DATA:
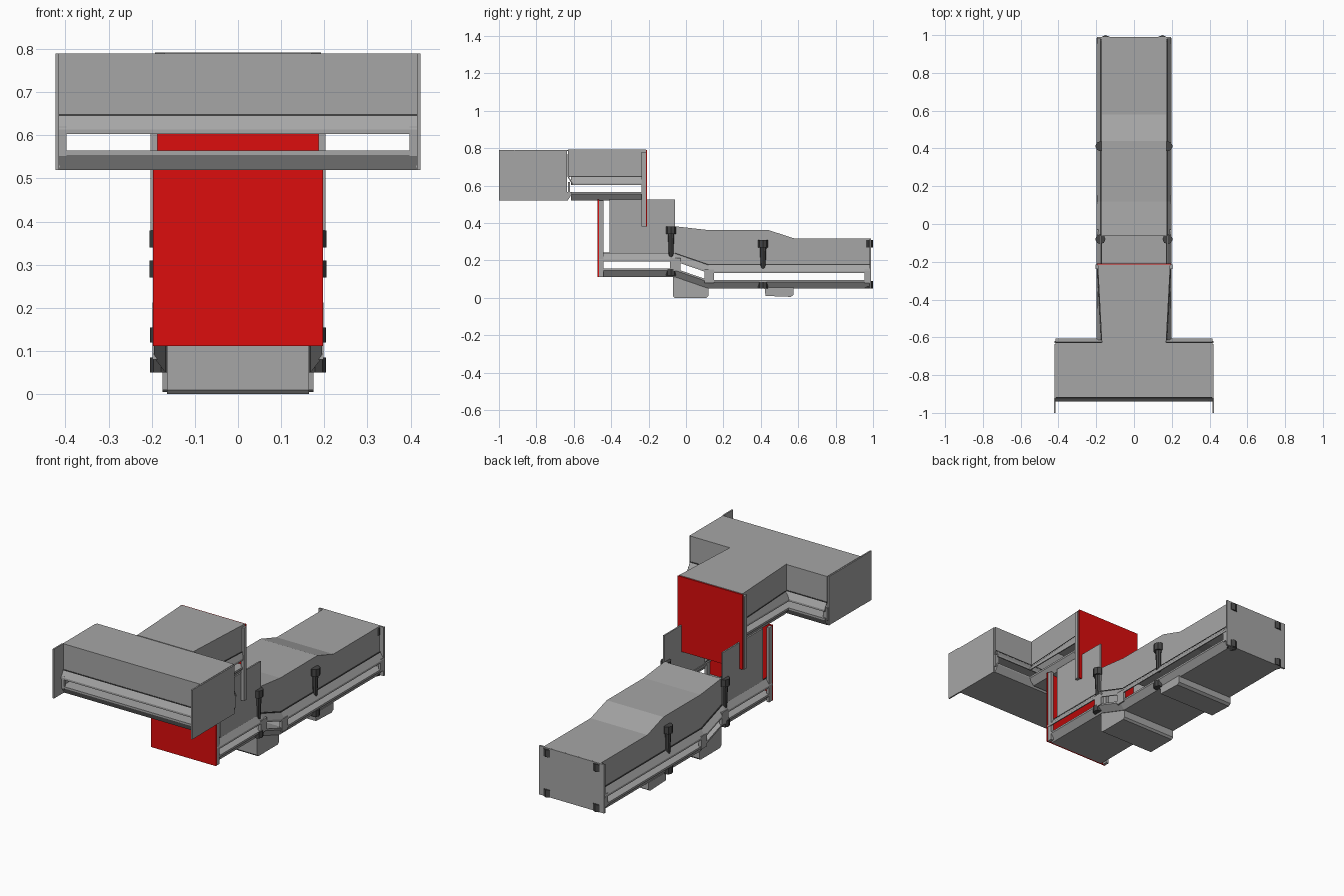
import bpy, bmesh
from mathutils import Vector

cube = bpy.data.objects.get("Cube")
if cube:
    bpy.data.objects.remove(cube, do_unlink=True)


def material(name, rgb):
    m = bpy.data.materials.new(name)
    m.use_nodes = True
    m.diffuse_color = (*rgb, 1)
    m.node_tree.nodes["Principled BSDF"].inputs["Base Color"].default_value = (*rgb, 1)
    return m


GREY = material("grey steel", (0.38, 0.38, 0.38))
RED = material("red panel", (0.72, 0.004, 0.004))
DARK = material("dark fastener", (0.06, 0.06, 0.06))


def along_y(u, v, z):
    return (u, v, z)


def along_x(u, v, z):
    return (v, u - 0.773, z)


def finish(name, bm, mat, thick=0):
    bmesh.ops.recalc_face_normals(bm, faces=bm.faces)
    mesh = bpy.data.meshes.new(name)
    bm.to_mesh(mesh)
    bm.free()
    mesh.materials.append(mat)
    ob = bpy.data.objects.new(name, mesh)
    bpy.context.collection.objects.link(ob)
    if thick:
        mod = ob.modifiers.new("thickness", "SOLIDIFY")
        mod.thickness = thick
        mod.offset = 0
    return ob


def loft(name, sections, mat=GREY, thick=0.0, closed=False):
    """Skin a row of matching sections; closed ones become capped solids."""
    bm = bmesh.new()
    rows = [[bm.verts.new(p) for p in s] for s in sections]
    n = len(rows[0])
    for a, b in zip(rows, rows[1:]):
        for i in range(n if closed else n - 1):
            j = (i + 1) % n
            bm.faces.new((a[i], a[j], b[j], b[i]))
    if closed:
        bm.faces.new(rows[0])
        bm.faces.new(rows[-1])
    return finish(name, bm, mat, thick)


def box(name, lo, hi, mat=GREY):
    bm = bmesh.new()
    bmesh.ops.create_cube(bm, size=1)
    lo, hi = Vector(lo), Vector(hi)
    for v in bm.verts:
        v.co = (lo + hi) / 2 + v.co * (hi - lo)
    return finish(name, bm, mat)


def pair(name, lo, hi, mat=GREY):
    """Box on the left plus its mirror on the right."""
    box("left_" + name, lo, hi, mat)
    box("right_" + name, (-hi[0], *lo[1:]), (-lo[0], *hi[1:]), mat)


def post(name, x, y, z0, z1, r0, r1):
    bm = bmesh.new()
    bmesh.ops.create_cone(bm, cap_ends=True, segments=8, radius1=r0, radius2=r1, depth=z1 - z0)
    bmesh.ops.translate(bm, verts=bm.verts, vec=(x, y, (z0 + z1) / 2))
    return finish(name, bm, DARK)


# Heights above the tray bottom
TRAY, SLOT, RAIL = 0.045, 0.083, 0.127


def tray(name, stations, place, outer, inner):
    half = [(inner, 0), (outer, 0.035), (outer, TRAY)]
    ring = half + [(-u, z) for u, z in reversed(half)]
    loft(name, [[place(u, v, zb + z) for u, z in ring] for v, zb in stations], closed=True)


def rails(name, stations, place, outer):
    """Flared rails above the slot with a dark seam; stations are (v, bottom, width)."""
    for side, s in (("left_", 1), ("right_", -1)):
        loft(side + name, [[place(s * outer, v, zb + SLOT), place(s * outer, v, zb + SLOT + 0.01),
                            place(s * w, v, zb + RAIL)] for v, zb, w in stations], thick=0.006)
        loft(side + name + "_seam", [[place(s * (w + 0.004), v, zb + RAIL - 0.002),
                                      place(s * (w + 0.004), v, zb + RAIL + 0.003)]
                                     for v, zb, w in stations], DARK, thick=0.004)


def cover(name, stations, place):
    loft(name, [[place(-w, v, zb + RAIL), place(-w, v, top), place(w, v, top),
                 place(w, v, zb + RAIL)] for v, zb, w, top in stations], thick=0.006)


# Crosswise head
HB, HT = 0.52, 0.787
tray("head_tray", [(-0.415, HB), (0.415, HB)], along_x, 0.163, 0.14)
rails("head_rail", [(-0.415, HB, 0.143), (0.415, HB, 0.143)], along_x, 0.163)
cover("head_cover", [(-0.415, HB, 0.143, HT), (0.415, HB, 0.143, HT)], along_x)
pair("head_end_plate", (0.412, -0.92, HB), (0.422, -0.635, HT))
pair("head_end_fin", (0.415, -1, HB), (0.423, -0.92, HT + 0.003))
for y in (-0.93, -0.625):
    pair("head_slot_post", (0.398, y - 0.006, HB + 0.03), (0.422, y + 0.006, HB + 0.1))

# Upper arm
tray("arm_tray", [(-0.615, HB), (-0.215, HB)], along_y, 0.195, 0.168)
rails("arm_rail", [(-0.615, HB, 0.168), (-0.215, HB, 0.19)], along_y, 0.195)
cover("arm_cover", [(-0.63, HB, 0.168, 0.79), (-0.215, HB, 0.19, 0.79)], along_y)
box("arm_end_panel", (-0.197, -0.215, 0.38), (0.197, -0.208, 0.79), RED)
pair("arm_end_flange", (0.186, -0.238, 0.38), (0.203, -0.215, 0.78))

# Lower conveyor: level intake, incline and level run
LB, B = 0.112, 0.05
path = [(-0.465, LB), (-0.06, LB), (0.12, B), (0.985, B)]
tray("conveyor_tray", path, along_y, 0.195, 0.168)
rails("conveyor_rail", [(v, zb, 0.172) for v, zb in path], along_y, 0.195)
tops = [(-0.06, LB, 0.38), (0.12, B, 0.36), (0.44, B, 0.36), (0.58, B, 0.315), (0.985, B, 0.315)]
cover("conveyor_cover", [(v, zb, 0.17, top) for v, zb, top in tops], along_y)
box("conveyor_end_plate", (-0.197, 0.98, B), (0.197, 0.99, 0.317))
pair("conveyor_end_post", (0.182, 0.955, B + 0.03), (0.196, 0.985, B + 0.1))
pair("incline_end_post", (0.182, 0.1, B + 0.03), (0.198, 0.15, B + 0.1))
pair("incline_start_post", (0.182, -0.085, LB + 0.03), (0.198, -0.03, LB + 0.1))

# Intake hopper
pair("hopper_side", (0.172, -0.41, LB + RAIL), (0.18, -0.06, 0.525))
box("hopper_front_panel", (-0.197, -0.473, LB), (0.197, -0.465, 0.525), RED)
pair("hopper_front_flange", (0.18, -0.465, LB), (0.196, -0.44, 0.52))

# Feet
front_foot = [(-0.07, 0.01), (-0.06, 0), (0.11, 0), (0.12, 0.01), (0.12, 0.055),
              (-0.06, 0.116), (-0.07, 0.116)]
rear_foot = [(0.42, 0.055), (0.425, 0.01), (0.56, 0.005), (0.575, 0.015), (0.575, 0.055)]
for name, w, shape in (("front_foot", 0.165, front_foot), ("rear_foot", 0.175, rear_foot)):
    loft(name, [[(x, y, z) for y, z in shape] for x in (-w, w)], closed=True)

# Clamp bolts and their nuts
for side, s in (("left", 1), ("right", -1)):
    for name, x, y, low, top, nut in (("front", 0.178, -0.08, 0.21, 0.38, 0.12),
                                      ("middle", 0.178, 0.412, 0.15, 0.31, 0.05)):
        post(f"{side}_{name}_bolt_shank", s * x, y, low, top - 0.03, 0.012, 0.018)
        post(f"{side}_{name}_bolt_head", s * x, y, top - 0.04, top, 0.027, 0.027)
        post(f"{side}_{name}_bolt_nut", s * x, y, nut, nut + 0.035, 0.026, 0.026)
    for level, z in (("upper", 0.27), ("lower", 0.05)):
        post(f"{side}_end_{level}_bolt", s * 0.15, 0.973, z, z + 0.04, 0.027, 0.027)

ABOUT THIS EXERCISE:
The copy must reproduce every entry exactly while excluding all pictures.

SOLUTION TO THIS EXERCISE:
import bpy, bmesh
from mathutils import Vector

cube = bpy.data.objects.get("Cube")
if cube:
    bpy.data.objects.remove(cube, do_unlink=True)


def material(name, rgb):
    m = bpy.data.materials.new(name)
    m.use_nodes = True
    m.diffuse_color = (*rgb, 1)
    m.node_tree.nodes["Principled BSDF"].inputs["Base Color"].default_value = (*rgb, 1)
    return m


GREY = material("grey steel", (0.38, 0.38, 0.38))
RED = material("red panel", (0.72, 0.004, 0.004))
DARK = material("dark fastener", (0.06, 0.06, 0.06))


def along_y(u, v, z):
    return (u, v, z)


def along_x(u, v, z):
    return (v, u - 0.773, z)


def finish(name, bm, mat, thick=0):
    bmesh.ops.recalc_face_normals(bm, faces=bm.faces)
    mesh = bpy.data.meshes.new(name)
    bm.to_mesh(mesh)
    bm.free()
    mesh.materials.append(mat)
    ob = bpy.data.objects.new(name, mesh)
    bpy.context.collection.objects.link(ob)
    if thick:
        mod = ob.modifiers.new("thickness", "SOLIDIFY")
        mod.thickness = thick
        mod.offset = 0
    return ob


def loft(name, sections, mat=GREY, thick=0.0, closed=False):
    """Skin a row of matching sections; closed ones become capped solids."""
    bm = bmesh.new()
    rows = [[bm.verts.new(p) for p in s] for s in sections]
    n = len(rows[0])
    for a, b in zip(rows, rows[1:]):
        for i in range(n if closed else n - 1):
            j = (i + 1) % n
            bm.faces.new((a[i], a[j], b[j], b[i]))
    if closed:
        bm.faces.new(rows[0])
        bm.faces.new(rows[-1])
    return finish(name, bm, mat, thick)


def box(name, lo, hi, mat=GREY):
    bm = bmesh.new()
    bmesh.ops.create_cube(bm, size=1)
    lo, hi = Vector(lo), Vector(hi)
    for v in bm.verts:
        v.co = (lo + hi) / 2 + v.co * (hi - lo)
    return finish(name, bm, mat)


def pair(name, lo, hi, mat=GREY):
    """Box on the left plus its mirror on the right."""
    box("left_" + name, lo, hi, mat)
    box("right_" + name, (-hi[0], *lo[1:]), (-lo[0], *hi[1:]), mat)


def post(name, x, y, z0, z1, r0, r1):
    bm = bmesh.new()
    bmesh.ops.create_cone(bm, cap_ends=True, segments=8, radius1=r0, radius2=r1, depth=z1 - z0)
    bmesh.ops.translate(bm, verts=bm.verts, vec=(x, y, (z0 + z1) / 2))
    return finish(name, bm, DARK)


# Heights above the tray bottom
TRAY, SLOT, RAIL = 0.045, 0.083, 0.127


def tray(name, stations, place, outer, inner):
    half = [(inner, 0), (outer, 0.035), (outer, TRAY)]
    ring = half + [(-u, z) for u, z in reversed(half)]
    loft(name, [[place(u, v, zb + z) for u, z in ring] for v, zb in stations], closed=True)


def rails(name, stations, place, outer):
    """Flared rails above the slot with a dark seam; stations are (v, bottom, width)."""
    for side, s in (("left_", 1), ("right_", -1)):
        loft(side + name, [[place(s * outer, v, zb + SLOT), place(s * outer, v, zb + SLOT + 0.01),
                            place(s * w, v, zb + RAIL)] for v, zb, w in stations], thick=0.006)
        loft(side + name + "_seam", [[place(s * (w + 0.004), v, zb + RAIL - 0.002),
                                      place(s * (w + 0.004), v, zb + RAIL + 0.003)]
                                     for v, zb, w in stations], DARK, thick=0.004)


def cover(name, stations, place):
    loft(name, [[place(-w, v, zb + RAIL), place(-w, v, top), place(w, v, top),
                 place(w, v, zb + RAIL)] for v, zb, w, top in stations], thick=0.006)


# Crosswise head
HB, HT = 0.52, 0.787
tray("head_tray", [(-0.415, HB), (0.415, HB)], along_x, 0.163, 0.14)
rails("head_rail", [(-0.415, HB, 0.143), (0.415, HB, 0.143)], along_x, 0.163)
cover("head_cover", [(-0.415, HB, 0.143, HT), (0.415, HB, 0.143, HT)], along_x)
pair("head_end_plate", (0.412, -0.92, HB), (0.422, -0.635, HT))
pair("head_end_fin", (0.415, -1, HB), (0.423, -0.92, HT + 0.003))
for y in (-0.93, -0.625):
    pair("head_slot_post", (0.398, y - 0.006, HB + 0.03), (0.422, y + 0.006, HB + 0.1))

# Upper arm
tray("arm_tray", [(-0.615, HB), (-0.215, HB)], along_y, 0.195, 0.168)
rails("arm_rail", [(-0.615, HB, 0.168), (-0.215, HB, 0.19)], along_y, 0.195)
cover("arm_cover", [(-0.63, HB, 0.168, 0.79), (-0.215, HB, 0.19, 0.79)], along_y)
box("arm_end_panel", (-0.197, -0.215, 0.38), (0.197, -0.208, 0.79), RED)
pair("arm_end_flange", (0.186, -0.238, 0.38), (0.203, -0.215, 0.78))

# Lower conveyor: level intake, incline and level run
LB, B = 0.112, 0.05
path = [(-0.465, LB), (-0.06, LB), (0.12, B), (0.985, B)]
tray("conveyor_tray", path, along_y, 0.195, 0.168)
rails("conveyor_rail", [(v, zb, 0.172) for v, zb in path], along_y, 0.195)
tops = [(-0.06, LB, 0.38), (0.12, B, 0.36), (0.44, B, 0.36), (0.58, B, 0.315), (0.985, B, 0.315)]
cover("conveyor_cover", [(v, zb, 0.17, top) for v, zb, top in tops], along_y)
box("conveyor_end_plate", (-0.197, 0.98, B), (0.197, 0.99, 0.317))
pair("conveyor_end_post", (0.182, 0.955, B + 0.03), (0.196, 0.985, B + 0.1))
pair("incline_end_post", (0.182, 0.1, B + 0.03), (0.198, 0.15, B + 0.1))
pair("incline_start_post", (0.182, -0.085, LB + 0.03), (0.198, -0.03, LB + 0.1))

# Intake hopper
pair("hopper_side", (0.172, -0.41, LB + RAIL), (0.18, -0.06, 0.525))
box("hopper_front_panel", (-0.197, -0.473, LB), (0.197, -0.465, 0.525), RED)
pair("hopper_front_flange", (0.18, -0.465, LB), (0.196, -0.44, 0.52))

# Feet
front_foot = [(-0.07, 0.01), (-0.06, 0), (0.11, 0), (0.12, 0.01), (0.12, 0.055),
              (-0.06, 0.116), (-0.07, 0.116)]
rear_foot = [(0.42, 0.055), (0.425, 0.01), (0.56, 0.005), (0.575, 0.015), (0.575, 0.055)]
for name, w, shape in (("front_foot", 0.165, front_foot), ("rear_foot", 0.175, rear_foot)):
    loft(name, [[(x, y, z) for y, z in shape] for x in (-w, w)], closed=True)

# Clamp bolts and their nuts
for side, s in (("left", 1), ("right", -1)):
    for name, x, y, low, top, nut in (("front", 0.178, -0.08, 0.21, 0.38, 0.12),
                                      ("middle", 0.178, 0.412, 0.15, 0.31, 0.05)):
        post(f"{side}_{name}_bolt_shank", s * x, y, low, top - 0.03, 0.012, 0.018)
        post(f"{side}_{name}_bolt_head", s * x, y, top - 0.04, top, 0.027, 0.027)
        post(f"{side}_{name}_bolt_nut", s * x, y, nut, nut + 0.035, 0.026, 0.026)
    for level, z in (("upper", 0.27), ("lower", 0.05)):
        post(f"{side}_end_{level}_bolt", s * 0.15, 0.973, z, z + 0.04, 0.027, 0.027)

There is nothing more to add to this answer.